Samuel ‘Brian’ Noakes
Son of an English War Bride
Ile de France
November 23, 1944
My personal memories of leaving my country (England) are those of an eight year old boy who was starting out on a great adventure.
My twice widowed mother had decided to emigrate to Canada after our home had been bombed; the first leg of our journey was a train trip to Glasgow, Scotland, which included a stop-over in London where we saw a Pantomime show, the first of many firsts for me. Upon arrival in Glasgow, we were fed porridge with salt instead of sugar while awaiting to embark on the Isle de France (a hospital ship) for our trip to Canada. I don't remember a great deal about the trip, other than being seasick and wishing that one of the many soldiers I saw was my missing stepfather.
We finally arrived in Halifax, November 23rd, 1944, and eventually boarded a C.N.R. train bound for Vancouver B.C. This was another first for me, spending six days on a train travelling from East coast to West coast; a fabulous adventure for an eight year old and a fond, fond memory for a now 65 year old.
The Noakes family arrived in Vancouver on November 29th, 1944 and were met by my stepfather's family and a reporter from the Vancouver Province who took pictures and wrote the following:
"Memories of war-stricken England, and especially of "Bomb Alley" were revived today by Mrs. J. AshelyPryce, twice a war widow who lived in one of the most heavily-battered areas in Britain. She and her four children were "bombed out". "Bomb Alley" was the fitting and affectionate term applied by residents, many of whom were rendered homeless. One of a party of twelve war brides and seven children to reach their new homes today, Mrs. Ashely-Pryce smiled happily as her youngsters played serenely, and in perfect safety for the first time in years. John Ashely-Pryce, her second husband, R.C.A.S.C., was killed in the first assaults on Sicily. He was the son of Mrs. E Ashely-Pryce, 1251 EastSixty-fourth."
Fifty-six years later I returned to Halifax and reestablished a relationship with Pier 21 and the Hoganson family who befriended me when I served in the R.C.N and was stationed aboard H.M.C.S. Magnificent.
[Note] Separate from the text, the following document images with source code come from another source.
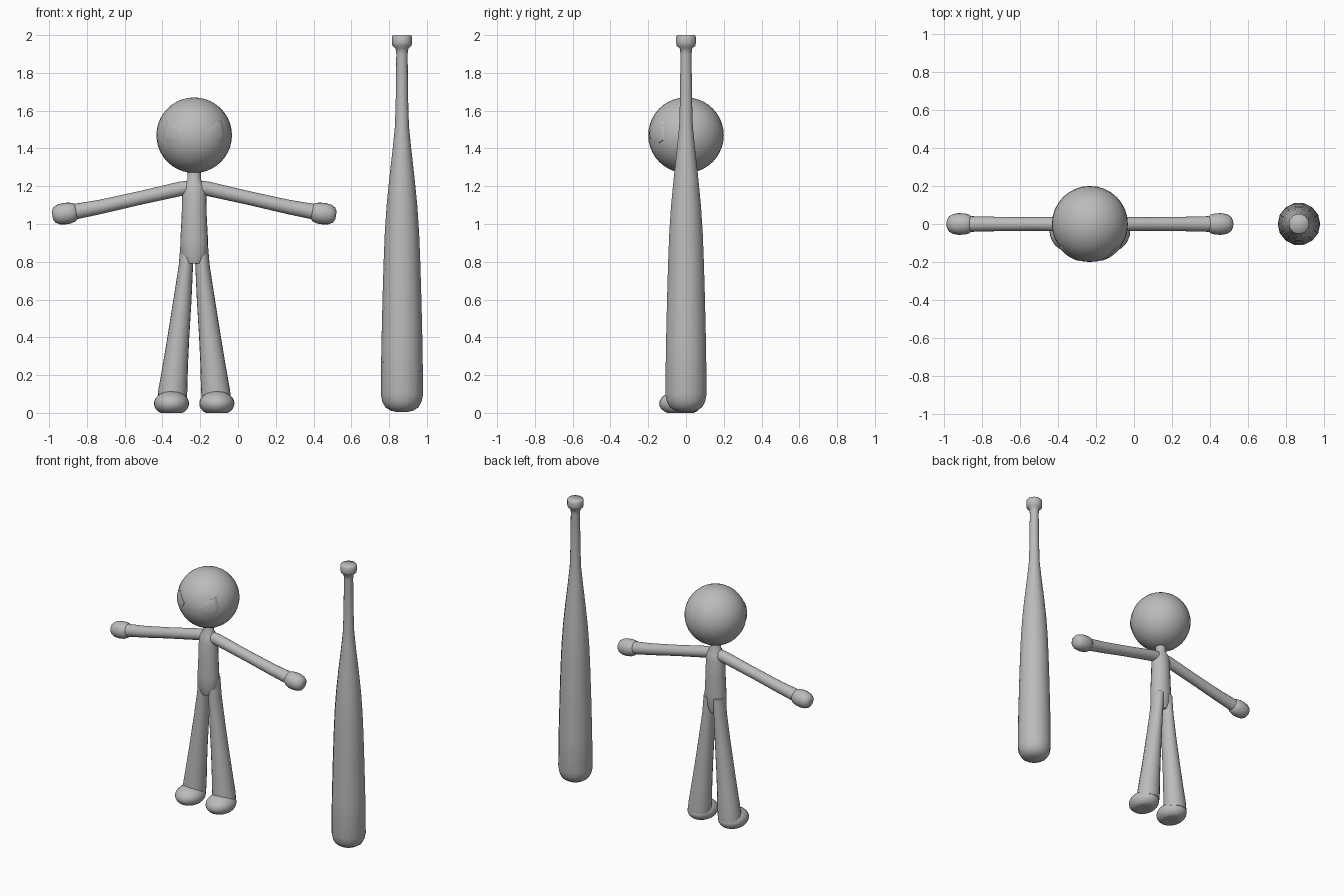
import bpy, bmesh, math
from mathutils import Vector

if "Cube" in bpy.data.objects:
    bpy.data.objects.remove(bpy.data.objects["Cube"])

grey = bpy.data.materials.new("plain grey")
grey.diffuse_color = (0.5, 0.5, 0.5, 1)
grey.use_nodes = True
grey.node_tree.nodes["Principled BSDF"].inputs["Base Color"].default_value = grey.diffuse_color
CX = -0.232          # figure centre line
HEAD_Z, HEAD_R = 1.47, 0.2


def finish(name, bm, angle=50):
    bmesh.ops.recalc_face_normals(bm, faces=bm.faces)
    me = bpy.data.meshes.new(name)
    bm.to_mesh(me)
    bm.free()
    me.materials.append(grey)
    ob = bpy.data.objects.new(name, me)
    bpy.context.collection.objects.link(ob)
    bpy.ops.object.select_all(action='DESELECT')
    ob.select_set(True)
    bpy.context.view_layer.objects.active = ob
    bpy.ops.object.shade_smooth_by_angle(angle=math.radians(angle))
    return ob


def loft(name, rings, side, sides=20, angle=50):
    """Tube through rings of (centre, radius along side, radius across)."""
    bm = bmesh.new()
    side = Vector(side).normalized()
    axis = (Vector(rings[-1][0]) - Vector(rings[0][0])).normalized()
    across = axis.cross(side).normalized()
    loops = []
    for c, ra, rb in rings:
        loops.append([bm.verts.new(Vector(c) + side * ra * math.cos(t) + across * rb * math.sin(t))
                      for t in (2 * math.pi * i / sides for i in range(sides))])
    for a, b in zip(loops, loops[1:]):
        for i in range(sides):
            j = (i + 1) % sides
            bm.faces.new((a[i], a[j], b[j], b[i]))
    bm.faces.new(loops[0])
    bm.faces.new(loops[-1])
    return finish(name, bm, angle)


# Bat: turned profile of (height, radius)
bat = [(0.005, 0.03), (0.012, 0.06), (0.03, 0.088), (0.06, 0.104), (0.1, 0.112), (0.35, 0.109),
       (0.6, 0.103), (0.8, 0.097), (0.95, 0.091), (1.1, 0.081), (1.25, 0.066), (1.4, 0.049),
       (1.52, 0.037), (1.65, 0.033), (1.9, 0.030), (1.93, 0.034), (1.942, 0.05), (1.96, 0.054),
       (1.99, 0.054), (2.0, 0.048)]
loft("bat", [((0.868, 0, z), r, r) for z, r in bat], (1, 0, 0), 14, 60)

# Head
bm = bmesh.new()
bmesh.ops.create_uvsphere(bm, u_segments=32, v_segments=20, radius=HEAD_R)
bmesh.ops.translate(bm, verts=bm.verts, vec=(CX, 0, HEAD_Z))
finish("head", bm)

# Torso with neck
torso = [(0.79, 0.045, 0.045), (0.84, 0.074, 0.06), (0.92, 0.073, 0.064), (1.05, 0.066, 0.062),
         (1.16, 0.064, 0.058), (1.205, 0.058, 0.05), (1.235, 0.036, 0.036), (1.3, 0.034, 0.034)]
loft("torso", [((CX, 0, z), a, b) for z, a, b in torso], (1, 0, 0))

# Eye outline in the front plane, measured from the head centre
EYE = [(0.055, 0.015), (0.085, 0.043), (0.115, 0.066), (0.145, 0.08), (0.152, 0.05),
       (0.162, 0.01), (0.158, -0.025), (0.135, -0.042), (0.105, -0.042), (0.075, -0.02)]

for s, label in ((-1, "right"), (1, "left")):
    # Arm, sloping down to the hand
    pts = [(0.0, 1.197, 0.036), (0.07, 1.187, 0.038), (0.3, 1.135, 0.036), (0.5, 1.09, 0.038),
           (0.66, 1.06, 0.042)]
    loft(label + "_arm", [((CX + s * x, 0, z), r, r) for x, z, r in pts], (0, 1, 0))
    # Rounded fist
    fist = [(0.622, 1.066, 0.038), (0.634, 1.063, 0.049), (0.66, 1.058, 0.056), (0.69, 1.054, 0.057),
            (0.72, 1.05, 0.052), (0.74, 1.047, 0.041), (0.751, 1.046, 0.022)]
    loft(label + "_hand", [((CX + s * x, 0, z), r, r) for x, z, r in fist], (0, 1, 0), 20, 60)
    # Leg, widening towards the ankle
    leg = [(0.06, 0.05, 0.117, 0.072), (0.12, 0.113, 0.077, 0.072), (0.25, 0.1, 0.067, 0.066),
           (0.4, 0.084, 0.058, 0.06), (0.6, 0.062, 0.048, 0.054), (0.78, 0.044, 0.038, 0.052),
           (0.9, 0.036, 0.036, 0.052)]
    leg[0] = (0.06, 0.118, 0.077, 0.073)
    loft(label + "_leg", [((CX + s * x, 0.01, z), a, b) for z, x, a, b in leg], (1, 0, 0))
    # Foot: squashed ball with a flat sole
    bm = bmesh.new()
    bmesh.ops.create_uvsphere(bm, u_segments=24, v_segments=14, radius=1)
    for v in bm.verts:
        x, y, z = v.co
        v.co = (CX + s * 0.12 + x * 0.093, -0.03 + y * 0.112, max(0.0, 0.05 + z * 0.066))
    bmesh.ops.remove_doubles(bm, verts=bm.verts, dist=0.0005)
    finish(label + "_foot", bm, 60)
    # Eye: thin plate wrapped on the head, with a fan of inner rings
    bm = bmesh.new()
    mid = Vector((0.118, 0.015))
    rows = []
    for k in (1.0, 0.75, 0.5, 0.25):
        row = []
        for p in EYE:
            q = mid.lerp(Vector(p), k)
            r = HEAD_R + (0.004 if k < 1 else 0.0025)
            y = -math.sqrt(r * r - q.x ** 2 - q.y ** 2)
            row.append(bm.verts.new((CX + s * q.x, y, HEAD_Z + q.y)))
        rows.append(row)
    rows.insert(0, [bm.verts.new((v.co.x, v.co.y + 0.006, v.co.z)) for v in rows[0]])
    n = len(EYE)
    for a, b in zip(rows, rows[1:]):
        for i in range(n):
            bm.faces.new((a[i], a[(i + 1) % n], b[(i + 1) % n], b[i]))
    bm.faces.new(rows[-1])
    finish(label + "_eye", bm, 40)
Please accept this former immigrant's deep appreciation for the wonderful monument you have created to those of us who entered Canada through Pier 21.